* WHAT YOU ARE ASKED TO DO
Within the material below, locate the line with "# Hollow-ended posts at both ends" and the line with "INNER), (1.727, 1.773))", then return those two lines and all lines between them, exactly as written.

* AVAILABLE RECORDS
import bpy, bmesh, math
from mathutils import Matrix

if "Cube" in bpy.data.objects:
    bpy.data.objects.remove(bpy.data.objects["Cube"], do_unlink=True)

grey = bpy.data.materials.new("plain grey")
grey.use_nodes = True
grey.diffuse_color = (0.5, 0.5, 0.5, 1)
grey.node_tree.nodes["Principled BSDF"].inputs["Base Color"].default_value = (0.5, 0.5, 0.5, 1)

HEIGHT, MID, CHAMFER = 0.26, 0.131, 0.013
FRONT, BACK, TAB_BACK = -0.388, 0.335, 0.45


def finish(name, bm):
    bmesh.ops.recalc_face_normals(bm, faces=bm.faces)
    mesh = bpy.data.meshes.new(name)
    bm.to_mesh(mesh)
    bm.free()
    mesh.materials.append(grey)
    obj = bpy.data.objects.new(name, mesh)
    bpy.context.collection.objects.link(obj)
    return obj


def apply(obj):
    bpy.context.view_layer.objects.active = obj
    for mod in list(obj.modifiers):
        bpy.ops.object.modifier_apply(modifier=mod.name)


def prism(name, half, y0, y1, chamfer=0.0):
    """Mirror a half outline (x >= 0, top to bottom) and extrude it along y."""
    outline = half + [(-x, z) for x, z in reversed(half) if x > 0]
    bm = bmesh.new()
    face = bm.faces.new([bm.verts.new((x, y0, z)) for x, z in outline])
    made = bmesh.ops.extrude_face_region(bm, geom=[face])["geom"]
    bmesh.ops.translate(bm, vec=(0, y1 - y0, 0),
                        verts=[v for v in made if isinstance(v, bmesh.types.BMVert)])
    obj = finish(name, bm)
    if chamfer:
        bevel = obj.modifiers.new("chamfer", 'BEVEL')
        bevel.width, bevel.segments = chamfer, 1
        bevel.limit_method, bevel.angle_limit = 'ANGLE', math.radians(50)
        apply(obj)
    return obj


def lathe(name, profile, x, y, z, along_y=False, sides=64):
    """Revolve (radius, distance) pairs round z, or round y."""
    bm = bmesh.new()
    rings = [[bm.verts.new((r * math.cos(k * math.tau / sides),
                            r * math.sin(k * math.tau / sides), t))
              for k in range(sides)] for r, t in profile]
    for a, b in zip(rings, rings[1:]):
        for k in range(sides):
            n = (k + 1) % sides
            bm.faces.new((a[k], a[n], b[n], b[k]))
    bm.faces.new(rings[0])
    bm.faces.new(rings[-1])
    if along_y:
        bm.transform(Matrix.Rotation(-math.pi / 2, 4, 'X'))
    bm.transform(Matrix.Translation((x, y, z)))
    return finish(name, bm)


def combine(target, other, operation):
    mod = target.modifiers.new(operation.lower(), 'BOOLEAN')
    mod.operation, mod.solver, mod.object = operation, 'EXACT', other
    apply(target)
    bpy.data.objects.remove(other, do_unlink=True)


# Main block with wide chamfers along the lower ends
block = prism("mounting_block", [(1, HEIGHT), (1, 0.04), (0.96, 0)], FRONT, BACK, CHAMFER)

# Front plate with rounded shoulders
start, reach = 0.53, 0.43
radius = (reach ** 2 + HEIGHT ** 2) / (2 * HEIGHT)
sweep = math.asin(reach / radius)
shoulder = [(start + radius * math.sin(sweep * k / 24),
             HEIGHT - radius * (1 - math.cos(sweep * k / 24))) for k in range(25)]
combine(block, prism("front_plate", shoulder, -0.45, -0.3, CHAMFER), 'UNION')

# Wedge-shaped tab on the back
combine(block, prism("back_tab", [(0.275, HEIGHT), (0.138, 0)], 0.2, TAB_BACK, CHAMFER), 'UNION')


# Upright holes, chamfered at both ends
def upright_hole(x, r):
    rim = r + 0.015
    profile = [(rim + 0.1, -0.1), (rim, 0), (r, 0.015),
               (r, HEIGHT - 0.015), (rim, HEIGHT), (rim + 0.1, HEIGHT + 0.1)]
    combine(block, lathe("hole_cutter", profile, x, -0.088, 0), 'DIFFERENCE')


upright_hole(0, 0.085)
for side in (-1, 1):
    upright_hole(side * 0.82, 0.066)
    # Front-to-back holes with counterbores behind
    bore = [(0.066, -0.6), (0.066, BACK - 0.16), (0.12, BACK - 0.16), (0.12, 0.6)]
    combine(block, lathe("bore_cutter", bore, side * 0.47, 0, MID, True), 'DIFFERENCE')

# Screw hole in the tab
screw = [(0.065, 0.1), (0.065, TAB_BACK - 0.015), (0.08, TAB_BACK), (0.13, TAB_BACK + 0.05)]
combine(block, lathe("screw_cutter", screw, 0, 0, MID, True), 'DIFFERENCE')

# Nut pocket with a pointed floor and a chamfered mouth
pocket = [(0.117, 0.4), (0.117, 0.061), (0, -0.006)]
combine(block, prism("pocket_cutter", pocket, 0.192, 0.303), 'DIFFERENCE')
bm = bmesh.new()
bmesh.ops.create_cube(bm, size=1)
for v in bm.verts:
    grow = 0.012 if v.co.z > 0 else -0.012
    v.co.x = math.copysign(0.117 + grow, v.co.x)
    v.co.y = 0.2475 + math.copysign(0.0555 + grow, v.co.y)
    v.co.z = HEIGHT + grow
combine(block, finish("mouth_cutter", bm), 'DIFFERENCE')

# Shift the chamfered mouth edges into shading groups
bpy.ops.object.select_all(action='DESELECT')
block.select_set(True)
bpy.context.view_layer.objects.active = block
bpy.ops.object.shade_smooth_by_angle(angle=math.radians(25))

* * *

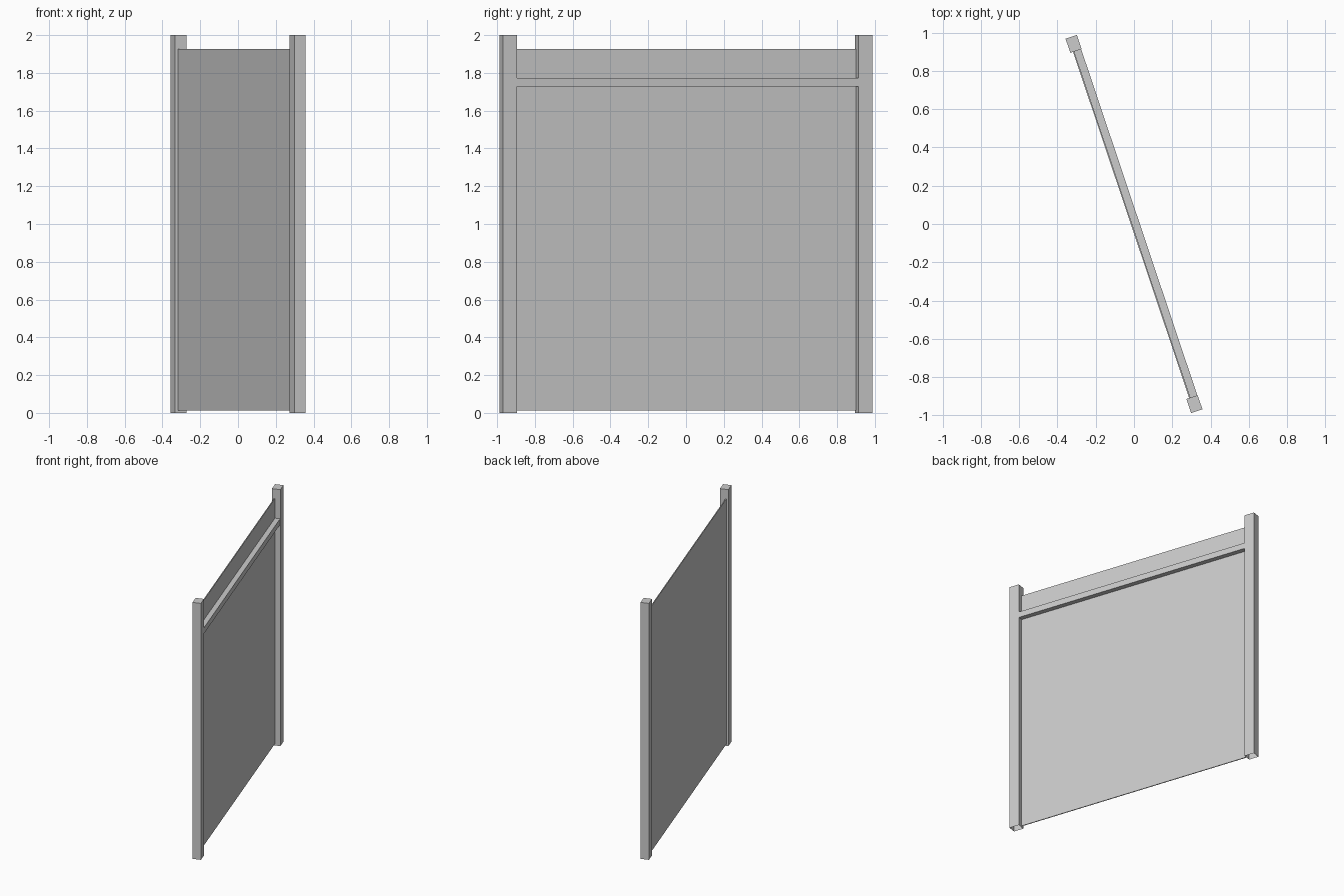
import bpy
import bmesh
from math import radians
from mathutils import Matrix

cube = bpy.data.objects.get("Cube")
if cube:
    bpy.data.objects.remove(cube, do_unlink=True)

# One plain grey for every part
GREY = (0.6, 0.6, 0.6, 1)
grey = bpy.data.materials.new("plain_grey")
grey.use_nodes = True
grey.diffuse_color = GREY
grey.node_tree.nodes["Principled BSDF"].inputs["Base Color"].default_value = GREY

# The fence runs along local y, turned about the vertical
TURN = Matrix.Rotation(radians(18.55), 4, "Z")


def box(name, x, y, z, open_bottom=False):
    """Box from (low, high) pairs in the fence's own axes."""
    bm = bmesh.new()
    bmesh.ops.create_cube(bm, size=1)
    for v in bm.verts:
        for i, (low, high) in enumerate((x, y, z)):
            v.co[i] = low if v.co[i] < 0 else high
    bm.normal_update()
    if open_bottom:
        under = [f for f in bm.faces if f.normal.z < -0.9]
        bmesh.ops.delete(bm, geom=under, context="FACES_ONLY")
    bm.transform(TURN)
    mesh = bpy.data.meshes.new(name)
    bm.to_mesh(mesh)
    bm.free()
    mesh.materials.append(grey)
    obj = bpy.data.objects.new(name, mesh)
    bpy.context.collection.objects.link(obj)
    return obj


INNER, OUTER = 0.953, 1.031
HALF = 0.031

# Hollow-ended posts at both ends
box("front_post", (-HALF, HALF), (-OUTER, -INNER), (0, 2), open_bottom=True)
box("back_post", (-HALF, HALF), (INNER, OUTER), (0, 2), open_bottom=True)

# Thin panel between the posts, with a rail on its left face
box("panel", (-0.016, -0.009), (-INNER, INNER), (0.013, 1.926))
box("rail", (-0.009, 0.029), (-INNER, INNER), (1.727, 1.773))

* ANSWER TO THIS PROBLEM
# Hollow-ended posts at both ends
box("front_post", (-HALF, HALF), (-OUTER, -INNER), (0, 2), open_bottom=True)
box("back_post", (-HALF, HALF), (INNER, OUTER), (0, 2), open_bottom=True)

# Thin panel between the posts, with a rail on its left face
box("panel", (-0.016, -0.009), (-INNER, INNER), (0.013, 1.926))
box("rail", (-0.009, 0.029), (-INNER, INNER), (1.727, 1.773))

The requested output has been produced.